→ **Task brief**: Go to the line that includes "# Bottle: base, waist, shoulder, neck, bead" and retype it, then every line after it to the end of the data, adding nothing.

───── Dataset entries

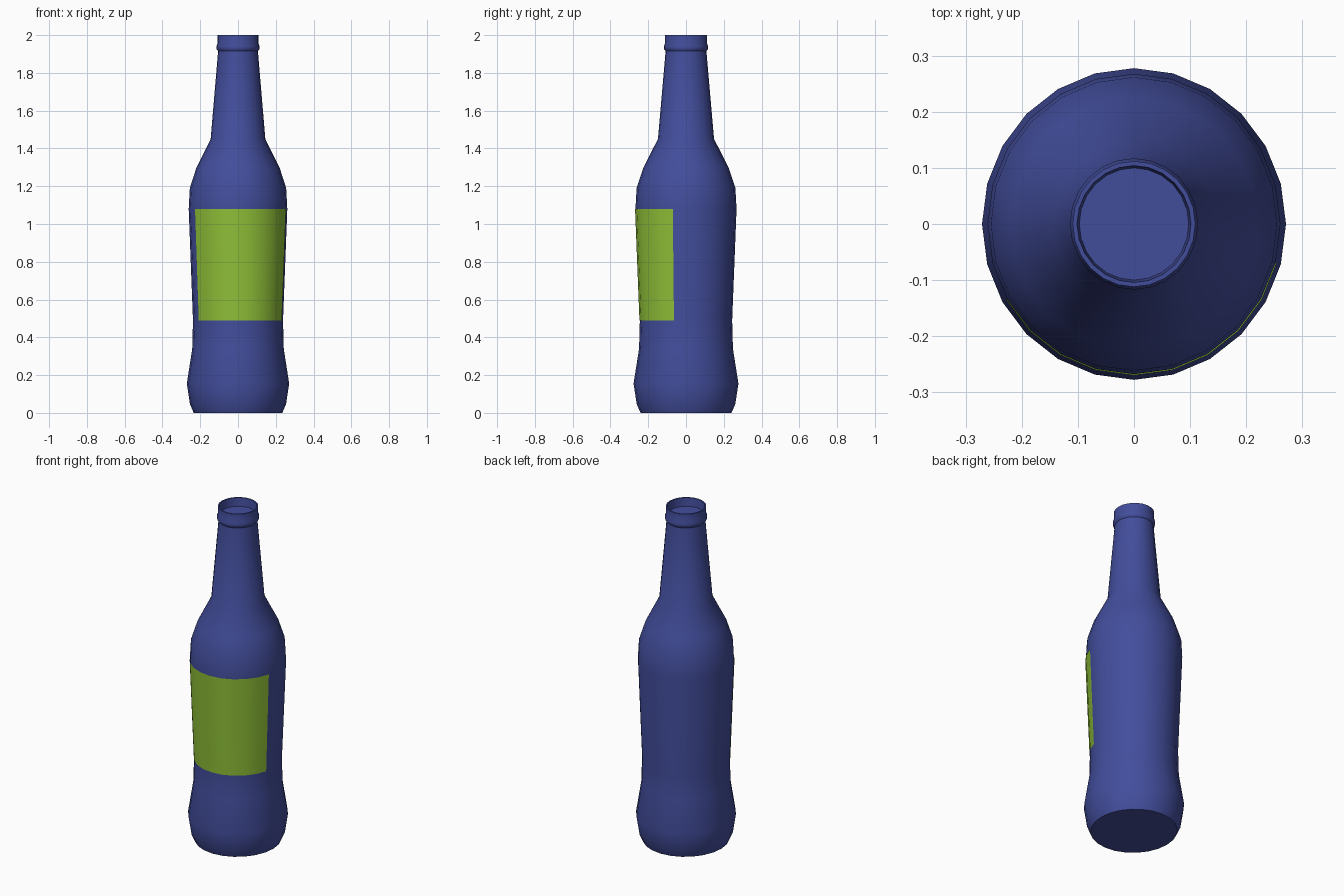
import bpy, bmesh, math

if "Cube" in bpy.data.objects:
    bpy.data.objects.remove(bpy.data.objects["Cube"])

SIDES = 24
SX, SY = 0.985, 1.01   # the bottle is very slightly deeper than wide


def colour(name, rgba):
    m = bpy.data.materials.new(name)
    m.diffuse_color = rgba
    m.use_nodes = True
    m.node_tree.nodes["Principled BSDF"].inputs["Base Color"].default_value = m.diffuse_color
    return m


def lathe(name, profile, a0, a1, mat, caps=False, grow=0.0):
    """Revolve (radius, z) points from angle a0 to a1 in 15 degree steps."""
    full = abs(a1 - a0) == 360
    steps = round((a1 - a0) / (360 / SIDES))
    count = steps if full else steps + 1
    bm = bmesh.new()
    rings = []
    for r, z in profile:
        ring = []
        for i in range(count):
            a = math.radians(a0 + i * 360 / SIDES)
            ring.append(bm.verts.new(((r + grow) * SX * math.cos(a),
                                      (r + grow) * SY * math.sin(a), z)))
        rings.append(ring)
    for low, high in zip(rings, rings[1:]):
        for i in range(steps):
            j = (i + 1) % count
            bm.faces.new((low[i], low[j], high[j], high[i]))
    if caps:
        bm.faces.new(rings[0][::-1])
        bm.faces.new(rings[-1])
    me = bpy.data.meshes.new(name)
    bm.to_mesh(me)
    bm.free()
    me.materials.append(mat)
    ob = bpy.data.objects.new(name, me)
    bpy.context.collection.objects.link(ob)
    bpy.ops.object.select_all(action='DESELECT')
    ob.select_set(True)
    bpy.context.view_layer.objects.active = ob
    bpy.ops.object.shade_smooth_by_angle(angle=math.radians(40))
    return ob


glass = colour("blue_glass", (0.055, 0.075, 0.33, 1))
paper = colour("green_paper", (0.28, 0.53, 0.04, 1))

# Bottle: base, waist, shoulder, neck, bead and shallow recessed mouth
lathe("bottle", [
    (0.238, 0.0), (0.258, 0.045), (0.275, 0.155), (0.246, 0.34),
    (0.242, 0.49), (0.265, 1.08), (0.259, 1.19), (0.223, 1.30),
    (0.147, 1.45), (0.107, 1.915), (0.115, 1.925), (0.116, 1.94),
    (0.111, 1.955), (0.111, 2.0), (0.103, 2.0), (0.099, 1.95),
], 0, 360, glass, caps=True)

# Label wrapped around the front of the waist
lathe("label", [(0.242, 0.49), (0.265, 1.08)], -150, -15, paper, grow=0.002)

──────────

→ **Result**:
# Bottle: base, waist, shoulder, neck, bead and shallow recessed mouth
lathe("bottle", [
    (0.238, 0.0), (0.258, 0.045), (0.275, 0.155), (0.246, 0.34),
    (0.242, 0.49), (0.265, 1.08), (0.259, 1.19), (0.223, 1.30),
    (0.147, 1.45), (0.107, 1.915), (0.115, 1.925), (0.116, 1.94),
    (0.111, 1.955), (0.111, 2.0), (0.103, 2.0), (0.099, 1.95),
], 0, 360, glass, caps=True)

# Label wrapped around the front of the waist
lathe("label", [(0.242, 0.49), (0.265, 1.08)], -150, -15, paper, grow=0.002)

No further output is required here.